Gilbert N. Kahn is a professor of Political Science at Kean University.
It is becoming more and more apparent–even before the debate—that for Hillary to win this election it may well all come down to voter turnout. In some states, voter registration is already completed and early voting begins or has already begun in many states. There will be a need Hillary to insure support from three critical constituencies—African-American, Latino, and young people (especially Bernie Sanders supporters)–who could be critical in determining the final voter turnout. A failure to effectively mobilize these constituencies could be decisive for her campaign.
For the African-American voters a new variable has entered into the equation. The Black Lives Matter (BLM) movement in the Black community could make demands on Clinton which she will be unable to meet. The BLM supporters may opt to stay home. In addition, in light of the dramatic increase in racial incidents over the past days and weeks, Blacks in general may be so angry at what they view as a failed system that they may sit out the entire election in significant numbers. Only a dramatic effort by President Obama, specifically targeting African Americans, might be able to secure the necessary large Black turnout which Hillary will be required to win.
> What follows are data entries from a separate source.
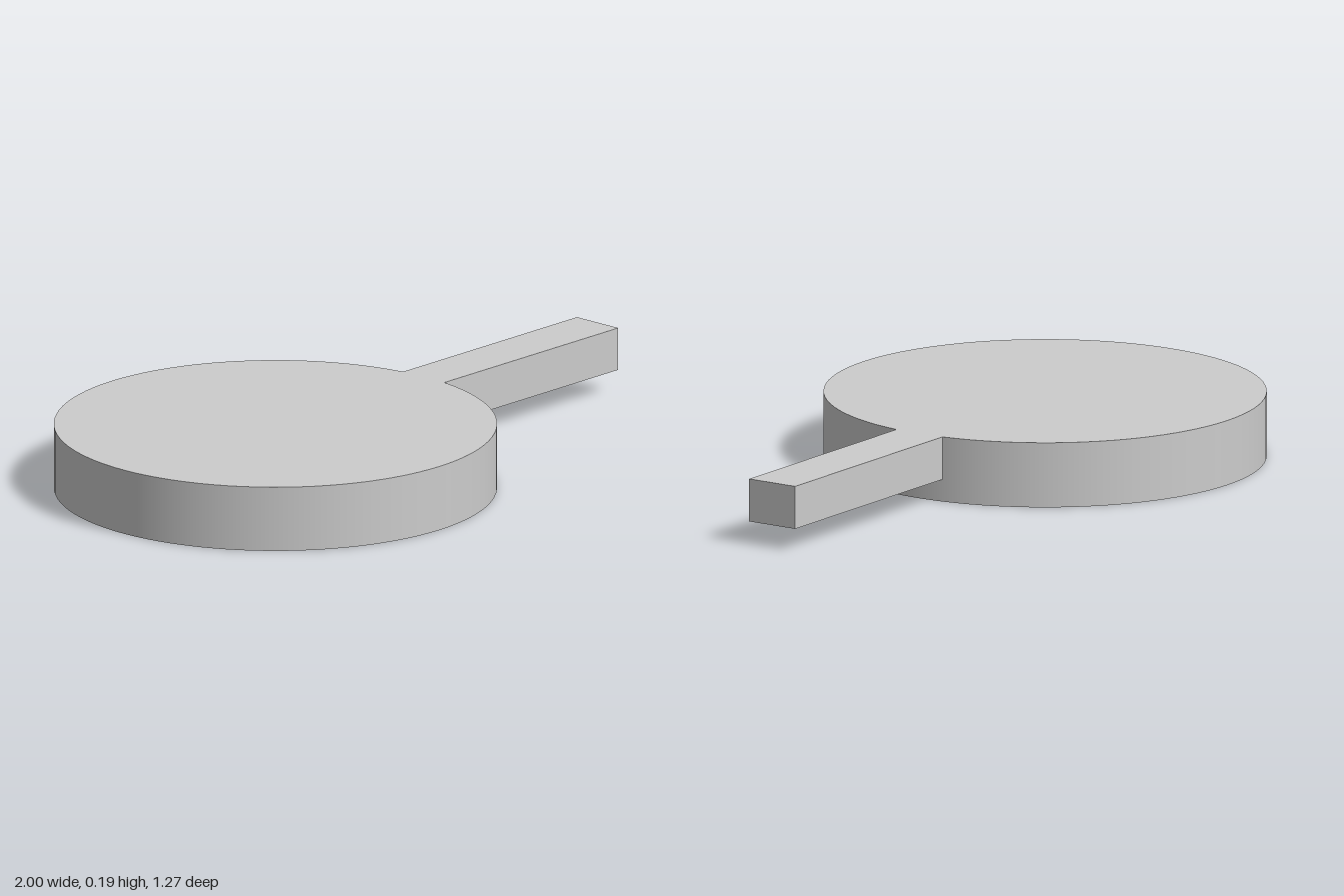
import * as THREE from 'three';

const RADIUS = 0.634, CENTER_X = -0.366, TOP = 0.19;
const HANDLE_HALF_WIDTH = 0.08, HANDLE_HEIGHT = 0.125, HANDLE_END = 1;

export function createModel() {
  const group = new THREE.Group();
  const grey = new THREE.MeshStandardMaterial({ color: 0xcccccc });
  grey.name = 'light grey';

  // Round, solid body
  const body = new THREE.Mesh(new THREE.CylinderGeometry(RADIUS, RADIUS, TOP, 96), grey);
  body.name = 'body';
  body.position.set(CENTER_X, TOP / 2, 0);
  group.add(body);

  // Square handle, flush with the top, its inner end curved to meet the body
  const angle = Math.asin(HANDLE_HALF_WIDTH / RADIUS);
  const outline = new THREE.Shape();
  outline.moveTo(HANDLE_END, -HANDLE_HALF_WIDTH);
  outline.lineTo(HANDLE_END, HANDLE_HALF_WIDTH);
  outline.absarc(CENTER_X, 0, RADIUS - 0.001, angle, -angle, true);
  outline.closePath();
  const handleGeometry = new THREE.ExtrudeGeometry(outline, {
    depth: HANDLE_HEIGHT, bevelEnabled: false, curveSegments: 8,
  });
  handleGeometry.rotateX(-Math.PI / 2);
  const handle = new THREE.Mesh(handleGeometry, grey);
  handle.name = 'handle';
  handle.position.y = TOP - HANDLE_HEIGHT;
  group.add(handle);

  return group;
}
In addition, last week the Steinhardt Social Research Institute at Brandeis University released a very significant new study of potential critical Jewish voting in November. In a state by state and county by county analysis, the study analyzed for the first time ever specifically where Jewish voters live, how critical is their voting bloc in that location, what percentage of the total voting bloc do they represent, and what are their likely voting preferences.
There is a confirmed historical pattern that Jewish turnout percentage tends to be dramatically higher than the general population. In a number of states, in many key counties, in key swing states– including Bucks County, Pennsylvania; Palm Beach County, Florida; Fulton and DeKalb Counties, Georgia; Denver and adjoining counties, Colorado; and Raleigh-Durham and Charlotte-Mecklenburg, North Carolina– Jews are an even more significant voting bloc than had been assumed. While the study did suggest that there may be more Jews today who are politically conservative, this fact did not correlate with their preference for the Republican Party and/or for Donald Trump. The study still suggested that Jews do remain largely more liberal than other largely white population groups.
All of these observations as well as more that undoubtedly will be forthcoming after tomorrow’s first debate, suggest that the polling data looking ahead could get more and more complex and nuanced.